-- Jason Kingston, Los Angeles
The reason UCLA wasn't able to capitalize on most of those other victories was because it was coached by Bob Toledo and Karl Dorrell. With Rick Neuheisel, I do believe the Bruins have the right guy in charge now, but I don't know that the Texas game will prove to be an immediate "turning point." It was an extremely important win for him, especially in light of the way the season started, because it should infuse some confidence in the fan base and show people that the staff does in fact have a plan in place.

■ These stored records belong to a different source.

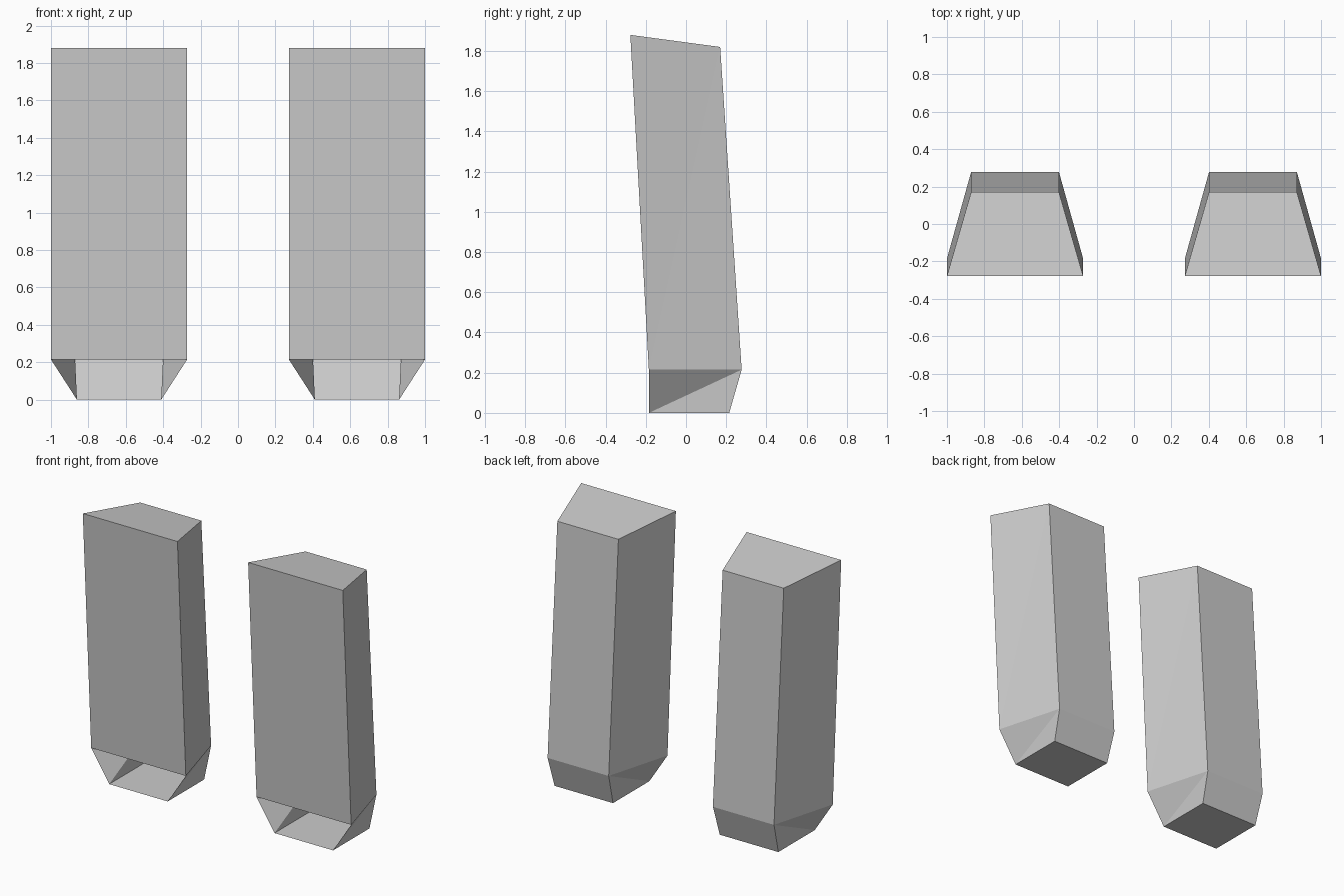
import bpy, bmesh

if "Cube" in bpy.data.objects:
    bpy.data.objects.remove(bpy.data.objects["Cube"])

CX = 0.636  # centre of one leg

# Cross-sections from sole to top: (front half-width, front y, front z, back half-width, back y, back z)
SECTIONS = [
    (0.225, -0.185, 0.0, 0.225, 0.215, 0.0),
    (0.364, -0.185, 0.215, 0.235, 0.277, 0.215),
    (0.364, -0.277, 1.88, 0.235, 0.17, 1.82),
]


def ring(bm, s):
    fw, fy, fz, bw, by, bz = s
    pts = [(CX - fw, fy, fz), (CX + fw, fy, fz), (CX + bw, by, bz), (CX - bw, by, bz)]
    return [bm.verts.new(p) for p in pts]


def build_leg():
    bm = bmesh.new()
    rings = [ring(bm, s) for s in SECTIONS]
    for level, (low, up) in enumerate(zip(rings, rings[1:])):
        for i in range(4):
            if level == 0 and i == 0:
                continue  # the foot is open at the front
            j = (i + 1) % 4
            a, b, c, d = low[i], low[j], up[j], up[i]
            # Twisted sides fold from low front corner to high back corner
            if i == 1:
                faces = [(a, b, c), (a, c, d)]
            elif i == 3:
                faces = [(a, b, d), (b, c, d)]
            else:
                faces = [(a, b, c, d)]
            for f in faces:
                bm.faces.new(f)
    bm.faces.new(rings[0][::-1])  # sole
    bm.faces.new(rings[-1])       # slanted top
    mesh = bpy.data.meshes.new("legs")
    bm.to_mesh(mesh)
    bm.free()
    return mesh


# Pair of legs mirrored across the centre
legs = bpy.data.objects.new("legs", build_leg())
bpy.context.collection.objects.link(legs)
mirror = legs.modifiers.new("Mirror", 'MIRROR')
mirror.use_axis[0] = True
mirror.use_mirror_merge = False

Like I talked about earlier with LSU and Texas, Neuheisel and offensive coordinator Norm Chow took a huge risk in committing themselves full-time to the Pistol offense. Many teams, including No. 1 Alabama, have incorporated the formation (quarterback in the shotgun with the tailback behind him), but UCLA is the first BCS-conference team to switch entirely to Nevada's patented offense. Chow told me the Bruins initially discussed going to an Oregon-style spread, but instead visited Reno and took to the Pistol because it allows for more of a traditional downhill running attack. Mind you, neither had any prior experience with this style of offense, but it sure looked good against Texas.
The Bruins still have too many talent deficiencies, and a very shaky quarterback, to make a run at the Pac-10 title, but they're well positioned to make a run in the coming years due both to their own recruiting efforts and the anticipated toll cross-town rival USC will take due to its NCAA sanctions. The Texas game may seem like an aberration later this season but it will certainly serve as a landmark moment when the program turns the corner, most likely next season.
Not sure how much I can add to that to underscore the central theme around UCLA football - which Stewart Mandel brilliantly summed it up - for rest of this football season. But I will put in some additional 2 cents after the jump.
Mandel pretty much synthesizes the narrative we have been building based on long term view, recruiting gains, and deliberate improvement we have seen in this program in last two years. It also puts ignorant, uninformed and petty a**holes like TJ Simers in their irrelevant place who spout off in the traditional media without displaying a shred of acumen when it comes to understanding about building of a college football program.
Every game from here on out is an important one. However, the perspective in this community should be built on the big picture view which is for the Bruins to keep moving forward, they need to keep building on year to year improvement from last couple of years. They can sustain that forward momentum if the team can somehow scratch and claw into a winning record in the conference this season. As long as they get that done, there will not be any need to obsess over "turning points" and "signature victories."